In this week's Nature Genetics, the complete DNA sequences of 234 cattle were reported. An international team of scientists sequenced the genomes of 232 bulls and two cows from the Holstein-Fresian, the Fleckvieh, and the Jersey breeds, and found genes linked to embryonic death, skeletal deformities, milk production, and curly coats. The results could help in the direct selection of healthy cattle in the future. GenomeWeb Daily News has more on this study here.

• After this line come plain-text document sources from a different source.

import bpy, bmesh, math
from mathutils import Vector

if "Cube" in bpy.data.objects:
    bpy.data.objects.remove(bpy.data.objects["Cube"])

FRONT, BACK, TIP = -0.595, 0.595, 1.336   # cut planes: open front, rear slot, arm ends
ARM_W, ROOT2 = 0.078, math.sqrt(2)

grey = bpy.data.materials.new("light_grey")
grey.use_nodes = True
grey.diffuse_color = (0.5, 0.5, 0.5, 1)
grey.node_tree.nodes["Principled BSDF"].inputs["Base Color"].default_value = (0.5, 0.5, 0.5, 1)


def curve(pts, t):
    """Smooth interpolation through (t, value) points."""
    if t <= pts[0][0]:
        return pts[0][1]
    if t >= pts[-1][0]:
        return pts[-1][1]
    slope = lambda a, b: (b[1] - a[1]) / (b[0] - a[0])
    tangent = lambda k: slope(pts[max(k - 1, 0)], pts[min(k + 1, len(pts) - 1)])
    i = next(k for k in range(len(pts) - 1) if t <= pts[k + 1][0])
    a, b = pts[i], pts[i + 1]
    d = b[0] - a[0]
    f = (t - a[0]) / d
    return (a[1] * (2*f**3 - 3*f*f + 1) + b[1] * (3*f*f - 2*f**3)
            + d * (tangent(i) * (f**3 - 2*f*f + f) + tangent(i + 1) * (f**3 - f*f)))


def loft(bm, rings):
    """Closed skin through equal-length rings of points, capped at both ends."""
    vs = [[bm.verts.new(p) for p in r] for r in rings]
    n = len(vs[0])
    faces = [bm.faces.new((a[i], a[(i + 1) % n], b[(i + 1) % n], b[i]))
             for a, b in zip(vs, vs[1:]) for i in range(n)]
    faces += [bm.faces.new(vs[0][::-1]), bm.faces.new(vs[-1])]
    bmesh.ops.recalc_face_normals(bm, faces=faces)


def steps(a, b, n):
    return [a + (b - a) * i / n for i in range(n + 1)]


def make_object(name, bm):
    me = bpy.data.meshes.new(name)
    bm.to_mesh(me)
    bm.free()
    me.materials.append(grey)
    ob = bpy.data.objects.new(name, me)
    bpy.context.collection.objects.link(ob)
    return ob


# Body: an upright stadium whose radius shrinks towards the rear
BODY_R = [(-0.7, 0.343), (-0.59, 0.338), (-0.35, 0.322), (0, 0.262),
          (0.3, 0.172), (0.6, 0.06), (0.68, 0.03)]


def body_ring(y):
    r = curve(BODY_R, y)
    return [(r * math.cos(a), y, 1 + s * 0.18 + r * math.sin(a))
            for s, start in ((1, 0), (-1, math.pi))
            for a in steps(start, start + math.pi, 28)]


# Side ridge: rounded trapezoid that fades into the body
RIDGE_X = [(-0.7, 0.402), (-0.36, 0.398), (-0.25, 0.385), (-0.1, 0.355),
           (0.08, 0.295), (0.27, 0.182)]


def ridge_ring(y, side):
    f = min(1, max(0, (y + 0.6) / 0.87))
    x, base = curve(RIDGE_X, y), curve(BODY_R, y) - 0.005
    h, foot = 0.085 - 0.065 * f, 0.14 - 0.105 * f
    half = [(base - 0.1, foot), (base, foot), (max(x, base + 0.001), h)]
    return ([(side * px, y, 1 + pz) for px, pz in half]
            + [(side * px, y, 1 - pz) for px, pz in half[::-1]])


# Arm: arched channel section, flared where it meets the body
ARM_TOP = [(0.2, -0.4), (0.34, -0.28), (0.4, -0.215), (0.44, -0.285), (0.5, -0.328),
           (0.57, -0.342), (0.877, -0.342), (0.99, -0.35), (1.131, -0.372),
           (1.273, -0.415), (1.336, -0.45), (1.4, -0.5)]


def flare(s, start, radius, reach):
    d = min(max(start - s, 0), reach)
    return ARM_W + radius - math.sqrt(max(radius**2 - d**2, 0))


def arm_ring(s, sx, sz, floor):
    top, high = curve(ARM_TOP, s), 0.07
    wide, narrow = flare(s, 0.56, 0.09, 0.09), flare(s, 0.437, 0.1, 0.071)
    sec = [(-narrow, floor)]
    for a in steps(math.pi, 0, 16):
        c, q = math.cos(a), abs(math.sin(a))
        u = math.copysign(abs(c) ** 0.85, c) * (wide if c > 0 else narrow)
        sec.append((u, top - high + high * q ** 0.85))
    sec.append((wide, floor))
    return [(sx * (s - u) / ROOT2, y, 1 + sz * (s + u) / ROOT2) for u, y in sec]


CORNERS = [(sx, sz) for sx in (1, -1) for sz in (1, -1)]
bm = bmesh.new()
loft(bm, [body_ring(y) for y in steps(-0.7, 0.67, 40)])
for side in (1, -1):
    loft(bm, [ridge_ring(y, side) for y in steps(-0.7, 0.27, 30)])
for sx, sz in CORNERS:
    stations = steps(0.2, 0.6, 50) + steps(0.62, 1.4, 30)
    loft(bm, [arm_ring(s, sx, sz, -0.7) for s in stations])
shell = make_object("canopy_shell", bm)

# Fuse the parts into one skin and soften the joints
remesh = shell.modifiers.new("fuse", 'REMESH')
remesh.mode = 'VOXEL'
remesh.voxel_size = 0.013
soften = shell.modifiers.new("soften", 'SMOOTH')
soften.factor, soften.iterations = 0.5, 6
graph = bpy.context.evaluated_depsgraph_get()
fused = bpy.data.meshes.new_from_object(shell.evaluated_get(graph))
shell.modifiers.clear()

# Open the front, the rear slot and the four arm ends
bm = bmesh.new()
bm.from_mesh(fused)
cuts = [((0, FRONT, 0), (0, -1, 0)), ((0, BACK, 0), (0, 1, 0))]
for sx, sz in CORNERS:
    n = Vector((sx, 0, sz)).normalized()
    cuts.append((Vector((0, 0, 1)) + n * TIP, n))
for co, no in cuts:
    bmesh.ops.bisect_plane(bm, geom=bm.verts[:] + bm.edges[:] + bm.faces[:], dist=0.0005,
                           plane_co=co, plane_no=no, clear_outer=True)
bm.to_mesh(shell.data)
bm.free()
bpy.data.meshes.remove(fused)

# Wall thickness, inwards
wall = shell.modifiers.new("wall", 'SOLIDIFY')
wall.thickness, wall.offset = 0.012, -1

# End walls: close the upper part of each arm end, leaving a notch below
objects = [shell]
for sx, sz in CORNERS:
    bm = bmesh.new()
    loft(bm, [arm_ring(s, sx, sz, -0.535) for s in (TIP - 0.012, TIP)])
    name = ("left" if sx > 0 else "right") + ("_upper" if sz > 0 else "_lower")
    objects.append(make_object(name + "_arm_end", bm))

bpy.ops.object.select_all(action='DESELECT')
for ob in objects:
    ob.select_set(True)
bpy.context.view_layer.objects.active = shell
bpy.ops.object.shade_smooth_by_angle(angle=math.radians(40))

Meanwhile, in Nature Methods, a team from the University of North Carolina, Chapel Hill, publish details of a new method for RNA motif discovery. Their approach, known as selective 2'-hydroxyl acylation analyzed by primer extension and mutational profiling, or SHAPE-MaP, enables de novo and large-scale identification of RNA functional motifs. In their paper, the researchers used the method to define a new model for the HIV-1 RNA genome, which contains all known structured motifs and previously unknown elements, including experimentally validated pseudoknots.